THE TASK:
Which lines of the data hold the word "ends"? Copy all of them.

[Collected data]

==========

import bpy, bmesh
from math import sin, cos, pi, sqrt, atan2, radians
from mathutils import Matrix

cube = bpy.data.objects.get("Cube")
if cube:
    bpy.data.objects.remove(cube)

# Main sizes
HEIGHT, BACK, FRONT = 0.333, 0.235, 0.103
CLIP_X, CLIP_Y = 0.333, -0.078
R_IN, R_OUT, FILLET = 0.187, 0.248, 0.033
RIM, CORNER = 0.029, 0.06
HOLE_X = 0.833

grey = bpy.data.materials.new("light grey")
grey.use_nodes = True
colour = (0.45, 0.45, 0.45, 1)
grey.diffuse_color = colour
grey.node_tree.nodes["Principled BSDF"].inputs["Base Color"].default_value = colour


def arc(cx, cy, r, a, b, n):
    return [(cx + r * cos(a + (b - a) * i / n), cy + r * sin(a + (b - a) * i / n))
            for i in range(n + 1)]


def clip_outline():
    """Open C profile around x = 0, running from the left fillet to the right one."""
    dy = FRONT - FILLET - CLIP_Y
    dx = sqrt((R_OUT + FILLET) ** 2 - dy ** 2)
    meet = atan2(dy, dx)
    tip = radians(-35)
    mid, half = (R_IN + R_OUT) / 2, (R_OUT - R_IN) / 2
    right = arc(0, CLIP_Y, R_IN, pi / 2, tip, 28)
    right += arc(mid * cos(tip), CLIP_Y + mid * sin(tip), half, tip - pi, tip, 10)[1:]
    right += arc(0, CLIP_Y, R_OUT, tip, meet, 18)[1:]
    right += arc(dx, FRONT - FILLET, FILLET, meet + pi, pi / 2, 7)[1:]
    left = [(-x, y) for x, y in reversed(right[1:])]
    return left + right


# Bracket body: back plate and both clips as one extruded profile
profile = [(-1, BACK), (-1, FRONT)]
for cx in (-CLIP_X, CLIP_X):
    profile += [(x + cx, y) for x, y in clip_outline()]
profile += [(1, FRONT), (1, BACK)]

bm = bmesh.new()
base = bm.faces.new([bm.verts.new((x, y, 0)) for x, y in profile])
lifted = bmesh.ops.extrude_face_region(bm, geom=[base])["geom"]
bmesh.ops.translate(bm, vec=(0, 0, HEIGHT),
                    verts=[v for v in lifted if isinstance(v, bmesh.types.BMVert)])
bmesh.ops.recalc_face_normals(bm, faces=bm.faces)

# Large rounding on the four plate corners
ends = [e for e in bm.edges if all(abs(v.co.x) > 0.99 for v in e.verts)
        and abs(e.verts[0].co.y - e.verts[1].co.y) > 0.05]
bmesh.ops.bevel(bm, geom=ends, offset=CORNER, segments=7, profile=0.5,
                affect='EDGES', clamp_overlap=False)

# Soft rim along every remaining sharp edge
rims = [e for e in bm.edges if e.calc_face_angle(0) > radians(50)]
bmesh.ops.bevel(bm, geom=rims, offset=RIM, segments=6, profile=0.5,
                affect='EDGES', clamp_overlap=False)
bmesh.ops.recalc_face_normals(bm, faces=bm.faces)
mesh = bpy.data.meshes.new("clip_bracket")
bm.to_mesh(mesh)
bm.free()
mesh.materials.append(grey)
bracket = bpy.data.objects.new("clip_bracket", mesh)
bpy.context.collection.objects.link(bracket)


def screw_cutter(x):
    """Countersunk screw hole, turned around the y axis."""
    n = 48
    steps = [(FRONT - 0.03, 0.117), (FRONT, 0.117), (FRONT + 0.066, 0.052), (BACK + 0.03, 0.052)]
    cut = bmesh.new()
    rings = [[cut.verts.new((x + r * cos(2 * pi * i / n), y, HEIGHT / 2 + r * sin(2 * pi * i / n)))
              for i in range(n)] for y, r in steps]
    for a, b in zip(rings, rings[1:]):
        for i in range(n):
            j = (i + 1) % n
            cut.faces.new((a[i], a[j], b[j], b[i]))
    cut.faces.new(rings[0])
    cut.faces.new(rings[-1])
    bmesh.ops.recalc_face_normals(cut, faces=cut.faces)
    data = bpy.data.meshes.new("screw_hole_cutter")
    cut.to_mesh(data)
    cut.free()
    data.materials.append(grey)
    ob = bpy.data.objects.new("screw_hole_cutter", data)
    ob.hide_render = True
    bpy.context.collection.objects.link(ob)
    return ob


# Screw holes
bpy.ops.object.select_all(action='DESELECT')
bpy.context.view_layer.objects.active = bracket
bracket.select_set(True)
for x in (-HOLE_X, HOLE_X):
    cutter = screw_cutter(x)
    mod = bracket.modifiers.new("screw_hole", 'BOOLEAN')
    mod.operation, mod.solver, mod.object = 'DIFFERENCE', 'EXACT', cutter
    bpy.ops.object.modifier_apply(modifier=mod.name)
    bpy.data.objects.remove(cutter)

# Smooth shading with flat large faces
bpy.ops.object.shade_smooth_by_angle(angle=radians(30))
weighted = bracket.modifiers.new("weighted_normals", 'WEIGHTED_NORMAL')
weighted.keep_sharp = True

==========

OUTPUT OF THE TASK:
ends = [e for e in bm.edges if all(abs(v.co.x) > 0.99 for v in e.verts)
bmesh.ops.bevel(bm, geom=ends, offset=CORNER, segments=7, profile=0.5,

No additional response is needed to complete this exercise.